Data entries:

╔══

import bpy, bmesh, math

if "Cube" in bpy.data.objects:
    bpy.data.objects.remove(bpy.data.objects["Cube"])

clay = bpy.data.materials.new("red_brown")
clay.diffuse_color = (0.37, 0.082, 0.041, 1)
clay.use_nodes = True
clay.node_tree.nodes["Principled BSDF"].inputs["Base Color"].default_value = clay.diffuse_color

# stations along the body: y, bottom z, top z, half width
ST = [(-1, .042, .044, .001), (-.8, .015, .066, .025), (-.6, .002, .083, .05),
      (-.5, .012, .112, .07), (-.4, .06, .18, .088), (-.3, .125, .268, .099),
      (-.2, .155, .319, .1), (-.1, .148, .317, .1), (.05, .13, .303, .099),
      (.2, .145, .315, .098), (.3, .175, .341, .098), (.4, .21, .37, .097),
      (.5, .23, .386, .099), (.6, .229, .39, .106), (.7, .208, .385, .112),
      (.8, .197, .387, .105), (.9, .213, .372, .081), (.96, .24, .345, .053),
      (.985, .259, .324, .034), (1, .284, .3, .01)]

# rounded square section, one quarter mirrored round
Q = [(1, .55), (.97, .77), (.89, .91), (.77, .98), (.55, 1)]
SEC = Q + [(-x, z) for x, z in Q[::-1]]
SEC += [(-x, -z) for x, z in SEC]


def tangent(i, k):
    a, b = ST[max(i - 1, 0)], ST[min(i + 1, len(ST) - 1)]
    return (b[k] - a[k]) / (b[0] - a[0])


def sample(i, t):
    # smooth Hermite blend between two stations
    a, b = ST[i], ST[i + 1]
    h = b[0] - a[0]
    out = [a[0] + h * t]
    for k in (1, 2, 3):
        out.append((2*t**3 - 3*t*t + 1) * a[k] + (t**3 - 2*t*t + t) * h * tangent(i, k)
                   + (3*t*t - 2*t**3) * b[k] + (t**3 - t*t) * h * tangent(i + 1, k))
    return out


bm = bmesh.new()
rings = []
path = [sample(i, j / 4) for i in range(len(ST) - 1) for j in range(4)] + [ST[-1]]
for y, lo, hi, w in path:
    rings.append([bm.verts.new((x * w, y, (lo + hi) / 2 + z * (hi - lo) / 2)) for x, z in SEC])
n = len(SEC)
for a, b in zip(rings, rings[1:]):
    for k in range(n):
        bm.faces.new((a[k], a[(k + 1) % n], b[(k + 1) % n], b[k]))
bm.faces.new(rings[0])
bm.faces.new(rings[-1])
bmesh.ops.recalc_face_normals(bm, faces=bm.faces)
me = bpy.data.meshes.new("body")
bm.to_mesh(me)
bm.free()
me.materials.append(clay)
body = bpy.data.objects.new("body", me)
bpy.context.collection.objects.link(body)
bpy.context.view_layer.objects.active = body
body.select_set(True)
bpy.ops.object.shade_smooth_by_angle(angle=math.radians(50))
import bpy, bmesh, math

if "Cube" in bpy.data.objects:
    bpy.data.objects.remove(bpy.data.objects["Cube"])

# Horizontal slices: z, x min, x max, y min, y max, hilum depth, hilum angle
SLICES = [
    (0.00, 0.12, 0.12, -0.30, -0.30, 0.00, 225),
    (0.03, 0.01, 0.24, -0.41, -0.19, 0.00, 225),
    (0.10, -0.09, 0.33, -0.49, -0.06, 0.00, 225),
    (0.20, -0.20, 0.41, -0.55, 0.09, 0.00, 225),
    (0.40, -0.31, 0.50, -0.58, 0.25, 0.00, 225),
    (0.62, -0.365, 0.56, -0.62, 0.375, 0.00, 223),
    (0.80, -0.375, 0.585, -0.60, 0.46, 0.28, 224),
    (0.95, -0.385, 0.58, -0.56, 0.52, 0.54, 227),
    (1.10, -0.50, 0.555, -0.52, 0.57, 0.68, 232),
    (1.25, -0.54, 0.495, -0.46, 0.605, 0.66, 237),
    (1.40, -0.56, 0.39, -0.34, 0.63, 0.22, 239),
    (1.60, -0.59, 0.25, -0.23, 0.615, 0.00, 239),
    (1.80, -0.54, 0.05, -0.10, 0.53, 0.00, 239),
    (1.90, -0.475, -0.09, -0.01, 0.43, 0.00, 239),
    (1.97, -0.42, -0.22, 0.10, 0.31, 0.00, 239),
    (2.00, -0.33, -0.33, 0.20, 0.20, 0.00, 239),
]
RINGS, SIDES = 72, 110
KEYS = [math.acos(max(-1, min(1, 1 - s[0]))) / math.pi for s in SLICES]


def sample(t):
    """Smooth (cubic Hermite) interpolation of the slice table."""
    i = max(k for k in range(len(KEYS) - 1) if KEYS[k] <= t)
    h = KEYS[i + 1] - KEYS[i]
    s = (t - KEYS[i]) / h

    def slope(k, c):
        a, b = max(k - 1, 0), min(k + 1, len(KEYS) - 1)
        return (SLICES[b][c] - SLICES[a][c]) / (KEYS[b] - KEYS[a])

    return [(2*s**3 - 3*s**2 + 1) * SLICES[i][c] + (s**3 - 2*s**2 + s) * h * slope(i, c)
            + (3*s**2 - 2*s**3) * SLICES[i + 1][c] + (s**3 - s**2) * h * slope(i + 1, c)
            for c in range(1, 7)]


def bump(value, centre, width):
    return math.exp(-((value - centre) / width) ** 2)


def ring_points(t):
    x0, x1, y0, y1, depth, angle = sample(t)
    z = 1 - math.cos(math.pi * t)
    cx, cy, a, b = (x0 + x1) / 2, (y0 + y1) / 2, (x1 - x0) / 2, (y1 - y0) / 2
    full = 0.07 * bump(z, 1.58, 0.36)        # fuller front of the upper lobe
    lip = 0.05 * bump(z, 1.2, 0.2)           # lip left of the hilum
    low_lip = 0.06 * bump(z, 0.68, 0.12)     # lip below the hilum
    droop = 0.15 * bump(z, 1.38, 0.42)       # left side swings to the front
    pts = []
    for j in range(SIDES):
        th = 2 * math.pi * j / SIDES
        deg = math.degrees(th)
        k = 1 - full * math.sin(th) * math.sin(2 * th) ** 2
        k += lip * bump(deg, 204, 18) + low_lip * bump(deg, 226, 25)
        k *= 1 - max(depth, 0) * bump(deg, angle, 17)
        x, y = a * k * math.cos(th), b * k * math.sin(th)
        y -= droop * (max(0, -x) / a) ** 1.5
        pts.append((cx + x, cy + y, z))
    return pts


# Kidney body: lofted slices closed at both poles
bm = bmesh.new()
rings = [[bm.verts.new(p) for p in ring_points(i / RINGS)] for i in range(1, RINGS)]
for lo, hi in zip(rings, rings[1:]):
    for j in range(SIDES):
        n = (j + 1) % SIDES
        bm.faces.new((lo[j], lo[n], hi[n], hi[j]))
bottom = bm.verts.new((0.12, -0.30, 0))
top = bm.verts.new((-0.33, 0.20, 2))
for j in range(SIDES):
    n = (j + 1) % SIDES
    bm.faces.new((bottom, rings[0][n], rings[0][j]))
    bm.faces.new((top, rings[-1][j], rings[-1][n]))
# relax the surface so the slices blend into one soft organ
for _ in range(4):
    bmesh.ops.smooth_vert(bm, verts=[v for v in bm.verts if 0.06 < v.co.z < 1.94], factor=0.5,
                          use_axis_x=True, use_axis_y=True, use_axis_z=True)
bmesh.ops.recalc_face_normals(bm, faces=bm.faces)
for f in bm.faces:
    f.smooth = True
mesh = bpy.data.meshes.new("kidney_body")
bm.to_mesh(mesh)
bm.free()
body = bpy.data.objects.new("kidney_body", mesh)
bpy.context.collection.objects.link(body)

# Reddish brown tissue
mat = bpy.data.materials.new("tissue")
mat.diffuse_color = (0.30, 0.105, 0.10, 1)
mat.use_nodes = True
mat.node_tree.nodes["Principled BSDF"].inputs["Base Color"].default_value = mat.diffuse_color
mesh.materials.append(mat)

╚══
╔══

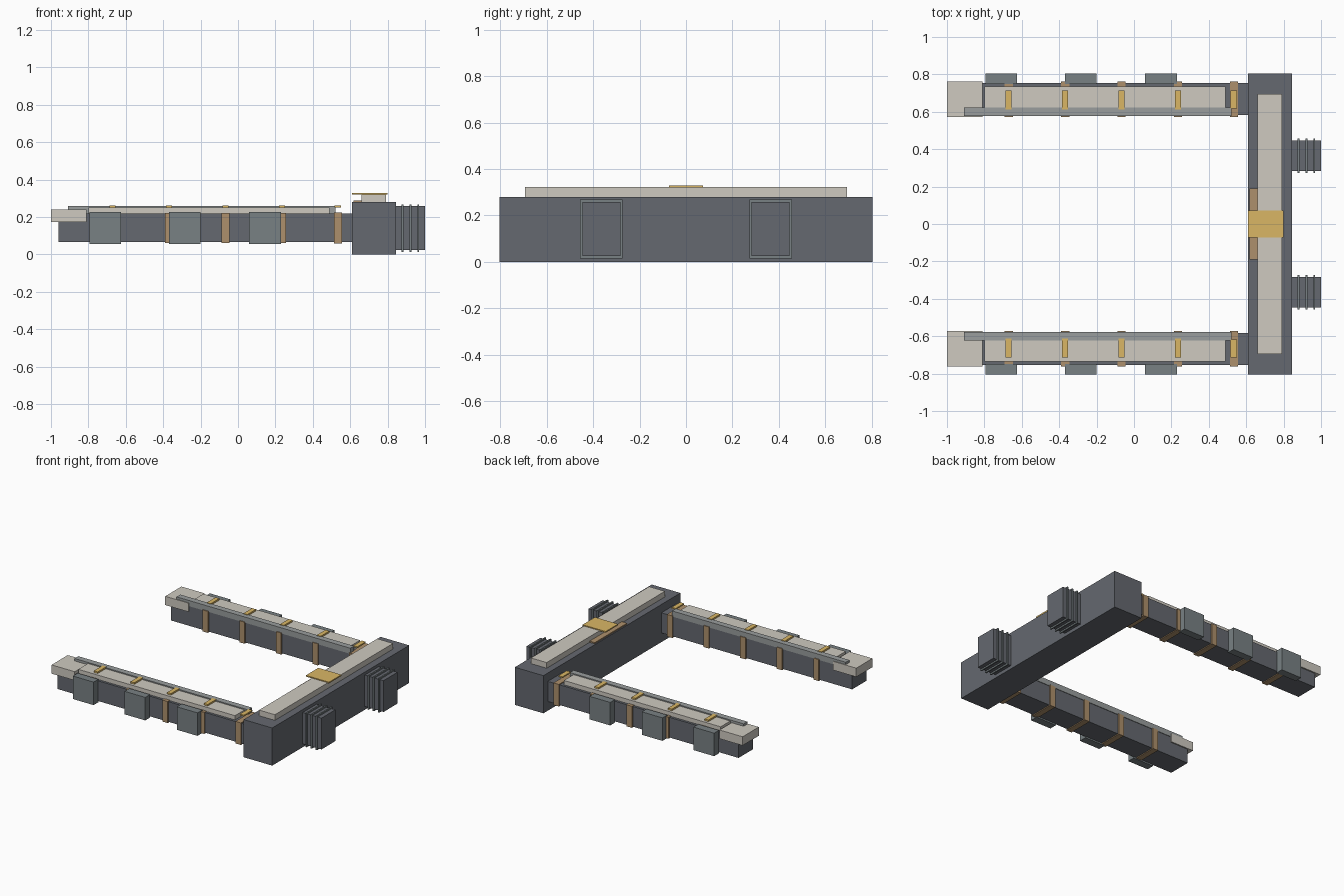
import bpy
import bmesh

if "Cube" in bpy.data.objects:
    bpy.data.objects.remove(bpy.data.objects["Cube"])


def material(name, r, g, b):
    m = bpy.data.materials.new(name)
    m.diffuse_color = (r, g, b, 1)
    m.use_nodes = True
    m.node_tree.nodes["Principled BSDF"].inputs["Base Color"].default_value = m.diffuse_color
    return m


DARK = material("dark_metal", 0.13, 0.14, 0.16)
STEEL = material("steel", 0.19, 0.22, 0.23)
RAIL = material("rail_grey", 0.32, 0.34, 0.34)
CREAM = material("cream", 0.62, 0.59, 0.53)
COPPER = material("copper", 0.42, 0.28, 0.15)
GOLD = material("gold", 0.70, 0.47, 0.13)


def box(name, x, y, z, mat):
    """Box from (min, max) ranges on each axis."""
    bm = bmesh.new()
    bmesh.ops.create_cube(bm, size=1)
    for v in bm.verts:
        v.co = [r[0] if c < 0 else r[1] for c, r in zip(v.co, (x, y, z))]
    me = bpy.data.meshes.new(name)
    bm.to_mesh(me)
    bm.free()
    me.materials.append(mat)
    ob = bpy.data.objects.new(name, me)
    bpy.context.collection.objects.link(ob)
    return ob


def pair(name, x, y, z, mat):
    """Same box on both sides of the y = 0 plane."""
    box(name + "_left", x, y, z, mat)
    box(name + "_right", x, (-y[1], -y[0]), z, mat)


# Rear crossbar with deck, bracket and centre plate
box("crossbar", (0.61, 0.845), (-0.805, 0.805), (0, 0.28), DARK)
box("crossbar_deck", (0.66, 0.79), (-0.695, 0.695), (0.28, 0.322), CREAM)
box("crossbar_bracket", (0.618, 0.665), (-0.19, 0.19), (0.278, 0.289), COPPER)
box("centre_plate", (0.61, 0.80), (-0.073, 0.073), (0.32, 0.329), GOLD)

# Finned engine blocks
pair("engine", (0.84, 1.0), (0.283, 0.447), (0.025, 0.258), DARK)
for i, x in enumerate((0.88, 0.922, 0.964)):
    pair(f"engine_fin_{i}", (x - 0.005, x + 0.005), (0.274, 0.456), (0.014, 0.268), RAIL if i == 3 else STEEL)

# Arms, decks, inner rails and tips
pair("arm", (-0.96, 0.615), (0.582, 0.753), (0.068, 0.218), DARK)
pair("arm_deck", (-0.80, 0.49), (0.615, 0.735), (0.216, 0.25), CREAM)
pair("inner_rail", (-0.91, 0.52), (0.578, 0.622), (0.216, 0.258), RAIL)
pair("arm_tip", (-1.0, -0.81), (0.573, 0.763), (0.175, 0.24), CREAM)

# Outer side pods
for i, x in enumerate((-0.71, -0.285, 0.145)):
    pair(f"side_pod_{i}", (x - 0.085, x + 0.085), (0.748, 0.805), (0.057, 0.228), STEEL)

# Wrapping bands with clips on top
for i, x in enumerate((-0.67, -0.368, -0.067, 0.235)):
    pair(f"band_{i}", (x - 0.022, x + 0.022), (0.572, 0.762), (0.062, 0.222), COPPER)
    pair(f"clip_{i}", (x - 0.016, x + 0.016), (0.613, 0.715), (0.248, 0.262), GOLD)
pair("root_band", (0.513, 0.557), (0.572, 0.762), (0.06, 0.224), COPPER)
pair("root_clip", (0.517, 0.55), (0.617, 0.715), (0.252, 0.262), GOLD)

╚══

▶ [WORK INSTRUCTIONS]:
Could you set down, exactly as written, the lines above between the one holding "slope(i + 1, c)" and the one holding "th = 2 * math.pi * j / SIDES", inclusive, and nothing more?

▶ [REPLY TO THE EXERCISE]:
            + (3*s**2 - 2*s**3) * SLICES[i + 1][c] + (s**3 - s**2) * h * slope(i + 1, c)
            for c in range(1, 7)]


def bump(value, centre, width):
    return math.exp(-((value - centre) / width) ** 2)


def ring_points(t):
    x0, x1, y0, y1, depth, angle = sample(t)
    z = 1 - math.cos(math.pi * t)
    cx, cy, a, b = (x0 + x1) / 2, (y0 + y1) / 2, (x1 - x0) / 2, (y1 - y0) / 2
    full = 0.07 * bump(z, 1.58, 0.36)        # fuller front of the upper lobe
    lip = 0.05 * bump(z, 1.2, 0.2)           # lip left of the hilum
    low_lip = 0.06 * bump(z, 0.68, 0.12)     # lip below the hilum
    droop = 0.15 * bump(z, 1.38, 0.42)       # left side swings to the front
    pts = []
    for j in range(SIDES):
        th = 2 * math.pi * j / SIDES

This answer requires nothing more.